Contemporary jewellery is more than a fashion accessory; it is conceptual, material based, makes social commentaries and connects to the past. It allows the wearer, and even the viewer, an extremely new experience of jewellery.
Carissa Kowalski Dougherty, ed. 2008, Jewelry Design, daab
Contemporary jewellery gives impressions of uniqueness and craftsmanship, but also can be high-street. Alternative materials are quite prominent in the movement and the expression behind the practice makes it undoubtedly artistic as well. Contemporary jewellery sits between the arts and mainstream jewellery- it is a vessel for ideas to become tactile and not just something that is manufactured for commercial wear. This position can cause identity crises for the movement, as it’s perceptions of individuality mean that it is quite hard to define a specific style.
Lignel, B, 2006, What Does Contemporary Jewellery mean? http://www.klimt02.net/forum/index.php?item_id=7624
In groups we tried to place jewellers into four contemporary jewellery categories- fashion, commercial, art and craft. We were having trouble, so we decided to define the categories. Even after doing this we found that it is really quite hard to place contemporary jewellery designers/makers into specific categories, as they tend to spill over into several of them or even others that are not on this map. It seems that contemporary jewellery has many definitions, none of them necessarily right or wrong, as the debate appeared to come down to matter of opinion.

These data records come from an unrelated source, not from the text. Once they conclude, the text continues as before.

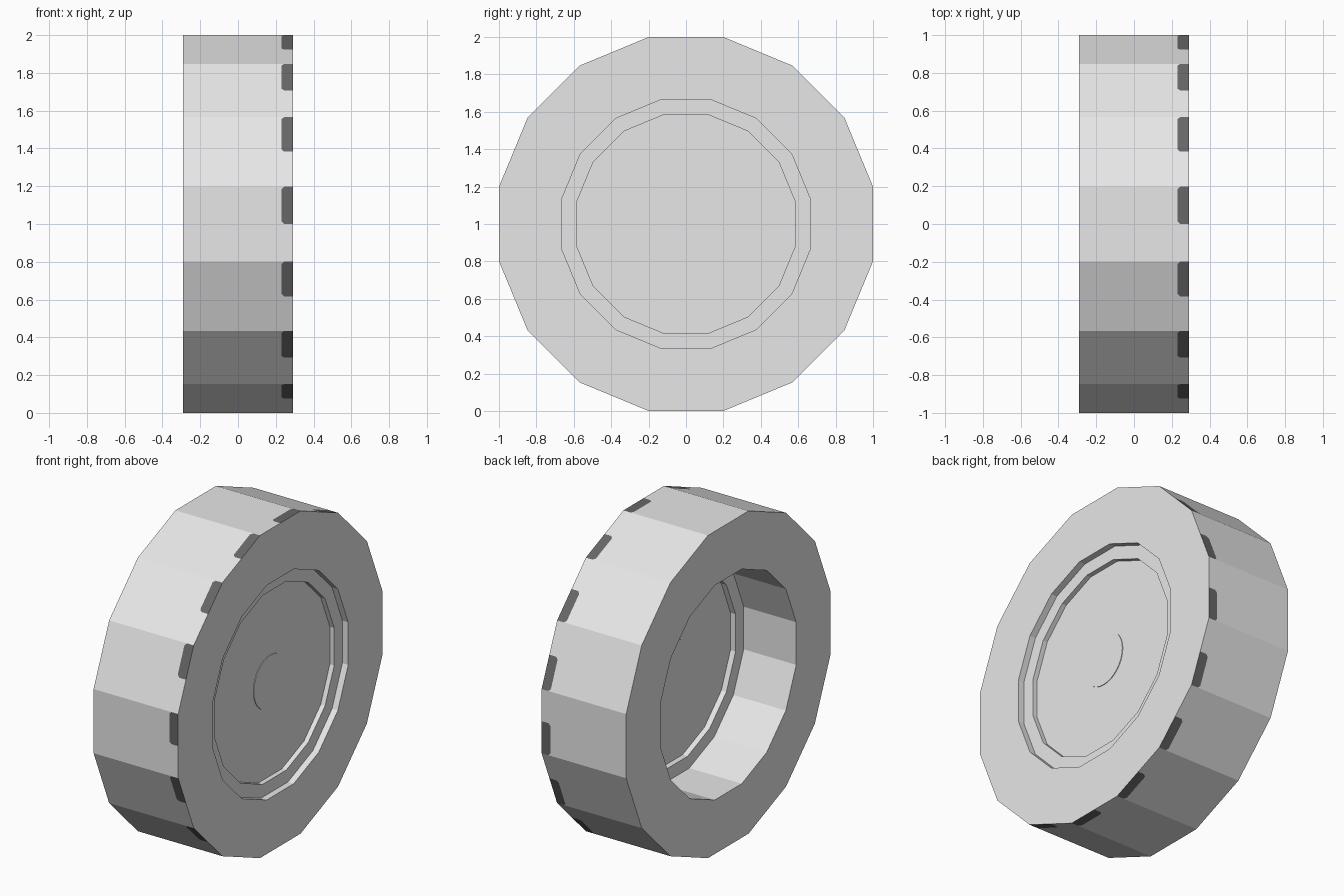
import bpy, bmesh, math
from mathutils import Vector

if "Cube" in bpy.data.objects:
    bpy.data.objects.remove(bpy.data.objects["Cube"])

SIDES = 16
CZ = 1.0                      # axle height
HALF = 0.29                   # half width of the tyre
K = 1 / math.cos(math.pi / SIDES)   # flat radius -> corner radius


def material(name, v):
    m = bpy.data.materials.new(name)
    m.diffuse_color = (v, v, v, 1)
    m.use_nodes = True
    m.node_tree.nodes["Principled BSDF"].inputs["Base Color"].default_value = m.diffuse_color
    return m


GREY = material("light_grey", 0.8)
DARK = material("dark_grey", 0.135)


def ring_point(x, flat_r, i):
    a = (i - 0.5) * 2 * math.pi / SIDES
    return Vector((x, flat_r * K * math.cos(a), CZ + flat_r * K * math.sin(a)))


def face(bm, pts, mat=0):
    f = bm.faces.new([bm.verts.new(p) for p in pts])
    f.material_index = mat


def lathe(bm, profile):
    """Sweep (x, flat radius) points round the axle; radius 0 closes the end."""
    for (x0, r0), (x1, r1) in zip(profile, profile[1:]):
        if r0 == 0 or r1 == 0:
            x, r = (x1, r1) if r0 == 0 else (x0, r0)
            face(bm, [ring_point(x, r, i) for i in range(SIDES)])
            continue
        for i in range(SIDES):
            face(bm, [ring_point(x0, r0, i), ring_point(x1, r1, i),
                      ring_point(x1, r1, i + 1), ring_point(x0, r0, i + 1)])


def finish(bm, name, mats):
    bmesh.ops.remove_doubles(bm, verts=bm.verts, dist=1e-5)
    bmesh.ops.recalc_face_normals(bm, faces=bm.faces)
    me = bpy.data.meshes.new(name)
    bm.to_mesh(me)
    bm.free()
    for m in mats:
        me.materials.append(m)
    ob = bpy.data.objects.new(name, me)
    bpy.context.collection.objects.link(ob)
    return ob


# Tyre: side walls, bore, and a tread with a dark mark cut into each flat
bm = bmesh.new()
lathe(bm, [(HALF, 1.0), (HALF, 0.665), (-HALF, 0.665), (-HALF, 1.0)])
MARK_X, CUT = 0.23, 0.014
for i in range(SIDES):
    def at(x, t):
        return ring_point(x, 1.0, i).lerp(ring_point(x, 1.0, i + 1), t)
    c = CUT / 0.398
    mark = [at(HALF, 0), at(MARK_X + CUT, 0), at(MARK_X, c),
            at(MARK_X, 0.5 - c), at(MARK_X + CUT, 0.5), at(HALF, 0.5)]
    face(bm, mark, 1)
    face(bm, mark[1:] + [at(HALF, 1), at(MARK_X + CUT, 1),
                         at(-HALF, 1), at(-HALF, 0)])
finish(bm, "tyre", [GREY, DARK])

# Wheel disc: stepped rim on both faces
bm = bmesh.new()
lathe(bm, [(0.22, 0), (0.22, 0.585), (0.25, 0.585), (0.25, 0.665),
           (0.07, 0.665), (0.07, 0.585), (0.105, 0.585), (0.105, 0)])
finish(bm, "wheel_disc", [GREY])

# Hub cap: round boss barely standing out of both faces of the disc
bpy.ops.mesh.primitive_cylinder_add(vertices=32, radius=0.165, depth=0.123,
                                    location=(0.1625, 0, CZ),
                                    rotation=(0, math.pi / 2, 0))
hub = bpy.context.object
hub.name = "hub_cap"
hub.data.materials.append(GREY)
bpy.ops.object.shade_smooth_by_angle(angle=math.radians(30))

This “diversity stands in the way of a cohesive front” (Lignel, 2006). Contemporary jewellery is described in quite a few different ways and therefore doesn’t have a certain image, which unfortunately can come across as foreign to the general public and therefore may not yet be appreciated to its full extent.